Problem.
Output exactly those lines of the data that lie between the line containing "hook.append((p, Y, along.cross(Y), path[i][2]))" and the final line, both ends counted.
══════
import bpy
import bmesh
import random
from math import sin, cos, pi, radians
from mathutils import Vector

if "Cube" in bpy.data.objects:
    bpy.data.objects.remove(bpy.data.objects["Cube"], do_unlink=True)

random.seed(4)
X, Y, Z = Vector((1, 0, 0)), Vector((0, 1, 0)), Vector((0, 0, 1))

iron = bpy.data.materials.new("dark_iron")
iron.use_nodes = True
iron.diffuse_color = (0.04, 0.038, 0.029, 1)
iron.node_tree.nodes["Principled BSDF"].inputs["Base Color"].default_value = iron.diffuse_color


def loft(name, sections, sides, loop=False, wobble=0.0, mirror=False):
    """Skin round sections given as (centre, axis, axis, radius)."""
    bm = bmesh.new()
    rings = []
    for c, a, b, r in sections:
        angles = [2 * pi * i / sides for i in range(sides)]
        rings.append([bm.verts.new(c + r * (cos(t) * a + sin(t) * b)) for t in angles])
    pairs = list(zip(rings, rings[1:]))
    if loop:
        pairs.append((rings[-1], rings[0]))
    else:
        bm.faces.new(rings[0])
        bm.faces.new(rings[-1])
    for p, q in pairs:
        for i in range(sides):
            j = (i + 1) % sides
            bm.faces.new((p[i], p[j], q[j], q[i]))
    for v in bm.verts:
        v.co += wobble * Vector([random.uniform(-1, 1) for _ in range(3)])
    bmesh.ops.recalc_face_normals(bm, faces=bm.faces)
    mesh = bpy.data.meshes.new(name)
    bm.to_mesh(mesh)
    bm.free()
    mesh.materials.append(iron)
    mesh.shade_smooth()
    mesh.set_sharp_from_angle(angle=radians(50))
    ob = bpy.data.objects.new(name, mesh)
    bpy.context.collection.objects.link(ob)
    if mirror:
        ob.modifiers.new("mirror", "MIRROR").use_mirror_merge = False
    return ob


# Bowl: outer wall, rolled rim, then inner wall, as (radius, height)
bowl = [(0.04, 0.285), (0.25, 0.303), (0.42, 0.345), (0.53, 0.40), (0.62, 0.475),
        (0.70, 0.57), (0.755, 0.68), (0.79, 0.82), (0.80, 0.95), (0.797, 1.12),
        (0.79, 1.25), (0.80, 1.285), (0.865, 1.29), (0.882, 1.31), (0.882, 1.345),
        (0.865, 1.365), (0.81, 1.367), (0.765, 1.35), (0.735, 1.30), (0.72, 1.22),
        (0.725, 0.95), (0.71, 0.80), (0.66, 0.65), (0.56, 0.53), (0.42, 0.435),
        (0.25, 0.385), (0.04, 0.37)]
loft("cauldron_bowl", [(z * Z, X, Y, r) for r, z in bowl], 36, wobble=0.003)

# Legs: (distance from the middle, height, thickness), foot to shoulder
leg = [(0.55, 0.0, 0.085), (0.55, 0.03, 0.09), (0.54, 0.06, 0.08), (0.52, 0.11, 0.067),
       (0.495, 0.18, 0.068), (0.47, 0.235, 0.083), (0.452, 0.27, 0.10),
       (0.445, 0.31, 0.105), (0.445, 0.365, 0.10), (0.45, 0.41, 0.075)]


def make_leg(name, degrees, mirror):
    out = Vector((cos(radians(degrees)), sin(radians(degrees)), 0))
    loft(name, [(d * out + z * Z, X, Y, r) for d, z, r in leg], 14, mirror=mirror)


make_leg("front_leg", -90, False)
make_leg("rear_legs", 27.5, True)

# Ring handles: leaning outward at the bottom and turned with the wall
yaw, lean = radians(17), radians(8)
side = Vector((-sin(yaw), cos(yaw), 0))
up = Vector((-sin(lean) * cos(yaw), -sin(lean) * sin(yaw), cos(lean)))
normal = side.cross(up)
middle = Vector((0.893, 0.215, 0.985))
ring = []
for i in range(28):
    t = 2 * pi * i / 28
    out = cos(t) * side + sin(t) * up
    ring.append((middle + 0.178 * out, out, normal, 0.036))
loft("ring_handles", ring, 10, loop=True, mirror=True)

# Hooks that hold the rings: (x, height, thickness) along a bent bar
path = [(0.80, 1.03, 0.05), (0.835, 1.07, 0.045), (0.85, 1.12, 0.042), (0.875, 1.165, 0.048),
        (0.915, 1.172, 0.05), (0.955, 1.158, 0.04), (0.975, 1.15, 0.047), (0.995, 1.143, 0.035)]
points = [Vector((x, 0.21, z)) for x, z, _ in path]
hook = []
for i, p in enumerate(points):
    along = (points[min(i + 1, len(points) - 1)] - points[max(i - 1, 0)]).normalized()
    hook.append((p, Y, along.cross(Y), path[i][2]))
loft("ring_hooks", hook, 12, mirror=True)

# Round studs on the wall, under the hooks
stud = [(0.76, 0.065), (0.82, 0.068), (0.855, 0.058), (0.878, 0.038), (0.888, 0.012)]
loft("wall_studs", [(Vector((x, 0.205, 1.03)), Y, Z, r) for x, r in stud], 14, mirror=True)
══════
Output of the exercise.
    hook.append((p, Y, along.cross(Y), path[i][2]))
loft("ring_hooks", hook, 12, mirror=True)

# Round studs on the wall, under the hooks
stud = [(0.76, 0.065), (0.82, 0.068), (0.855, 0.058), (0.878, 0.038), (0.888, 0.012)]
loft("wall_studs", [(Vector((x, 0.205, 1.03)), Y, Z, r) for x, r in stud], 14, mirror=True)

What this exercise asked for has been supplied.